Aaron Alexander, Kenneth Belanus
2014 ASEE Annual Conference & Exposition Proceedings   unpublished
Many Mechanical Engineering Technology (MET) programs include a Basic Instrumentation class structured to give students hands-on experiences with measurement and analysis systems. As part of a module on vibrations and the Fast Fourier Transform (FFT), a lab was developed to create a three-tiered vibrating structure. This test apparatus consists of relatively inexpensive components with threaded rods for the columns, plywood for the tiers, and an adjustable orbital sander for the vibration

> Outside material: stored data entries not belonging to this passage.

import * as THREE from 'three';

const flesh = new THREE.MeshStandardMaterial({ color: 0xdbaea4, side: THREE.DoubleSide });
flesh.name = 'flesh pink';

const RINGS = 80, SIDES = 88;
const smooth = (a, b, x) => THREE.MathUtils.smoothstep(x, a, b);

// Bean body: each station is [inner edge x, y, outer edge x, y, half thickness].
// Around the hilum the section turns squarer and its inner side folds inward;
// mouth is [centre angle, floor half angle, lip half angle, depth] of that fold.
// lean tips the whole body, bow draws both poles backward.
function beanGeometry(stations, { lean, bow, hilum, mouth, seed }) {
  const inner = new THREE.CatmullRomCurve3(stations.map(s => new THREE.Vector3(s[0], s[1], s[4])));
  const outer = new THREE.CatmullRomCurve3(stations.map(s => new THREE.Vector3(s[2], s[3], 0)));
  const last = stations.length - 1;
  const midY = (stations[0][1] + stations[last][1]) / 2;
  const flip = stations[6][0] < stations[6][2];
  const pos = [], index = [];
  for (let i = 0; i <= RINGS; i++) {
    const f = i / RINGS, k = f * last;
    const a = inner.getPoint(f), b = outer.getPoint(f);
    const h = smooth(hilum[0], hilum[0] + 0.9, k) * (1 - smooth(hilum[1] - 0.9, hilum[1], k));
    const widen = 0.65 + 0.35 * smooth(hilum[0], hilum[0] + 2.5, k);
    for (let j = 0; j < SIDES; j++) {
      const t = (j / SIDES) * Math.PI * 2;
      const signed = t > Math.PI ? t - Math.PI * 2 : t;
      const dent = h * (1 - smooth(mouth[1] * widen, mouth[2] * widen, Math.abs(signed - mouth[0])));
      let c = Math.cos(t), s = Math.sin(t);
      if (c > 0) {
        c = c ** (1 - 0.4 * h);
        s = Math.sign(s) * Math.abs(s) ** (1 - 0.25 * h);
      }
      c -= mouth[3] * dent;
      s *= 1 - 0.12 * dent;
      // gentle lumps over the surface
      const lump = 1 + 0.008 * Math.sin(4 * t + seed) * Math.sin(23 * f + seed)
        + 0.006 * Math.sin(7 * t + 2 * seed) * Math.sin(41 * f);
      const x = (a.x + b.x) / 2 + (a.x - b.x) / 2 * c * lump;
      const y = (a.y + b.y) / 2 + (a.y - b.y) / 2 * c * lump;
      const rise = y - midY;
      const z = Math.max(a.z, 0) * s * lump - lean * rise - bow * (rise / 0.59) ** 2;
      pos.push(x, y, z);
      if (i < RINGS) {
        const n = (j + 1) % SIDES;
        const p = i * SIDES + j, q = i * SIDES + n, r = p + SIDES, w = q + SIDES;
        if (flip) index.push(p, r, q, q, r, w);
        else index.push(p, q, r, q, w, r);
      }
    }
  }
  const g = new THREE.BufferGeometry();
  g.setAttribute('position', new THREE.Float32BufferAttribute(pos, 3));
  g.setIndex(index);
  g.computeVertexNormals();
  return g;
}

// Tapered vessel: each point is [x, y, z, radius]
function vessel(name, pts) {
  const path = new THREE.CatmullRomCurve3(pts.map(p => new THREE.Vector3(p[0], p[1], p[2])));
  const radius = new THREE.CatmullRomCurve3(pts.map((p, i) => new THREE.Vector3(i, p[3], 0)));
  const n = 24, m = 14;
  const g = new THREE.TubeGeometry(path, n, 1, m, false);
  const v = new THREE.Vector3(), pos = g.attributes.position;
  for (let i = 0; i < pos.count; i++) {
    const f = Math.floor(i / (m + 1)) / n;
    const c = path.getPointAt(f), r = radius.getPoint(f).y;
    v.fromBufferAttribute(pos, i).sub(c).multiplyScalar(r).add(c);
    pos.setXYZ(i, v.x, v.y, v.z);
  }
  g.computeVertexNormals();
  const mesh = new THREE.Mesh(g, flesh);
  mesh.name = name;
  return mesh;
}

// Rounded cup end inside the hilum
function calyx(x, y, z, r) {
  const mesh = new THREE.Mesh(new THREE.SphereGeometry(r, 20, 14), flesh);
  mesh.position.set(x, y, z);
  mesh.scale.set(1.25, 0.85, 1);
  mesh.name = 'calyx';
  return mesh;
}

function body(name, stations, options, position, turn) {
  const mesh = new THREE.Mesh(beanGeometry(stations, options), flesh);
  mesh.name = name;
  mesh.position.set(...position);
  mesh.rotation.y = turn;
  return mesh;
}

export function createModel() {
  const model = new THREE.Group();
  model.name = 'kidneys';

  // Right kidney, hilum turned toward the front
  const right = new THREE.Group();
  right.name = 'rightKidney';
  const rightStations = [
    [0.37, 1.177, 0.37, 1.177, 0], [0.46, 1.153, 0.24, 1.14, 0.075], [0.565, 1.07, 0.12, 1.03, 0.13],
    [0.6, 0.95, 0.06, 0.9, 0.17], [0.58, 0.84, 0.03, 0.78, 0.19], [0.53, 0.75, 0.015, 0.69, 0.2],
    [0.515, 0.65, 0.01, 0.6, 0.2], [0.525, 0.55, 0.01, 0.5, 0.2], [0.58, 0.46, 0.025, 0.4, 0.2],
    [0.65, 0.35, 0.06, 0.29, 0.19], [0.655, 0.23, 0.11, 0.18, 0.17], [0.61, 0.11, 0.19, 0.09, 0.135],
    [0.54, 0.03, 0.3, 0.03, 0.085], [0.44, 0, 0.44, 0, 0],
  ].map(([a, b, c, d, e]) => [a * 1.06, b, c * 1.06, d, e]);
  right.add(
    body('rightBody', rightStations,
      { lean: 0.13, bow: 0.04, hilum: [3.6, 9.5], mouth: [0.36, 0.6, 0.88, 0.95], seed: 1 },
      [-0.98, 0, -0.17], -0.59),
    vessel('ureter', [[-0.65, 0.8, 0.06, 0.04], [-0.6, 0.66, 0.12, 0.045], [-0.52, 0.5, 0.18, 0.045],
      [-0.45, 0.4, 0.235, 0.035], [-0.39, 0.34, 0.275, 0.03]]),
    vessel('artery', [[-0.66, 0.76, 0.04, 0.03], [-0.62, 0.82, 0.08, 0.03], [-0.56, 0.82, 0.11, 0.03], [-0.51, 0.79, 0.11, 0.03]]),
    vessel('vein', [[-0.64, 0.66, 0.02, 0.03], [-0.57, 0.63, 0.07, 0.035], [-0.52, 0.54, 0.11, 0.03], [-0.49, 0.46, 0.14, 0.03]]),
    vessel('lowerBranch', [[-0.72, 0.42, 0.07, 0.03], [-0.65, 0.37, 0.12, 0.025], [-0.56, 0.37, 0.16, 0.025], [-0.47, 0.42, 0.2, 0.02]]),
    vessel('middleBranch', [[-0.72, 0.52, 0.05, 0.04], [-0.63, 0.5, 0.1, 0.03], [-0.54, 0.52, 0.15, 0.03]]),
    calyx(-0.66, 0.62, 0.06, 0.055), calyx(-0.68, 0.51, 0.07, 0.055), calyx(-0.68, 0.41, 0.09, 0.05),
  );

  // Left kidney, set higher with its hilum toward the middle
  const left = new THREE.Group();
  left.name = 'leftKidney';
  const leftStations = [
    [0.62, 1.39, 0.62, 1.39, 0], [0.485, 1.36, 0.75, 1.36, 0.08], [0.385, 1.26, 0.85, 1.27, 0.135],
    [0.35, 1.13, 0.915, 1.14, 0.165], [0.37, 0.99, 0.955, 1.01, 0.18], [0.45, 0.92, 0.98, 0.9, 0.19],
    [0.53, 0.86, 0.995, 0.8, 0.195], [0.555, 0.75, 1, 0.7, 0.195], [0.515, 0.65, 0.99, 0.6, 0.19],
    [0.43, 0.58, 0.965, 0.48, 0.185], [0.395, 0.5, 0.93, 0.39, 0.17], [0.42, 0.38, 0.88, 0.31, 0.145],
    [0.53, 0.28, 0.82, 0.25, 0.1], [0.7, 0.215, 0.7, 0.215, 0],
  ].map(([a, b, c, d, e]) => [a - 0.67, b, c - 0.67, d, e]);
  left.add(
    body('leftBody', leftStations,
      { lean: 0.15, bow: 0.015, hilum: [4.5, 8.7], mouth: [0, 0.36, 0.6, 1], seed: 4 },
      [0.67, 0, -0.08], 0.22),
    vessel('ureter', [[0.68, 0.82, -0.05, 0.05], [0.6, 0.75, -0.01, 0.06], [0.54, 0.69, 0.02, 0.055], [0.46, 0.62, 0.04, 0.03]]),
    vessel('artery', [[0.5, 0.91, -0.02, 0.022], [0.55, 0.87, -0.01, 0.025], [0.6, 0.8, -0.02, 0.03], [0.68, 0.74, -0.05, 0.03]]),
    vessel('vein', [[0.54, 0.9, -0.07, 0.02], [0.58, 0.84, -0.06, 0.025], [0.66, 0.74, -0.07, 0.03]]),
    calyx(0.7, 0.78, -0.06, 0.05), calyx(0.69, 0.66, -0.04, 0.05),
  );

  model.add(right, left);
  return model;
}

more » ... the vibration source. The vibration source is mounted to the top tier, and its rotational speed is adjusted by a controller made for common power tools. Different vibrational modes for the structure can be observed by varying the speed of the vibration source. In one mode the entire structure sways back-and-forth with the top tier showing the largest displacement. In a second mode the center tier is vibrating while the upper and lower tiers remain nearly motionless. One or more accelerometers may be attached to the tier having the largest displacement for a specific mode. The accelerometer output is measured using either an oscilloscope or a computer data acquisition system (DAS). A second test may be performed using a weight on the center tier to demonstrate a change in natural frequency with the added mass to the system. It is also possible to adjust the natural frequency by adjusting the position of the center tier relative to the upper and lower tiers. Including the oscilloscope in the required measurements gives the student exposure to a second measurement system as well as allowing them to double-check the results of their analysis of the data from the DAS. Analysis of the data is performed outside of the lab using MathCAD or Excel and builds off a previous tutorial lab on frequency analysis methods based on Fast Fourier Transform (FFT) methods. The students are required to use the FFT results to identify the resonant frequencies as part of their lab report. Introduction:
doi:10.18260/1-2--20208 fatcat:jymfdx5d7rhdxfp2epfun3v7zu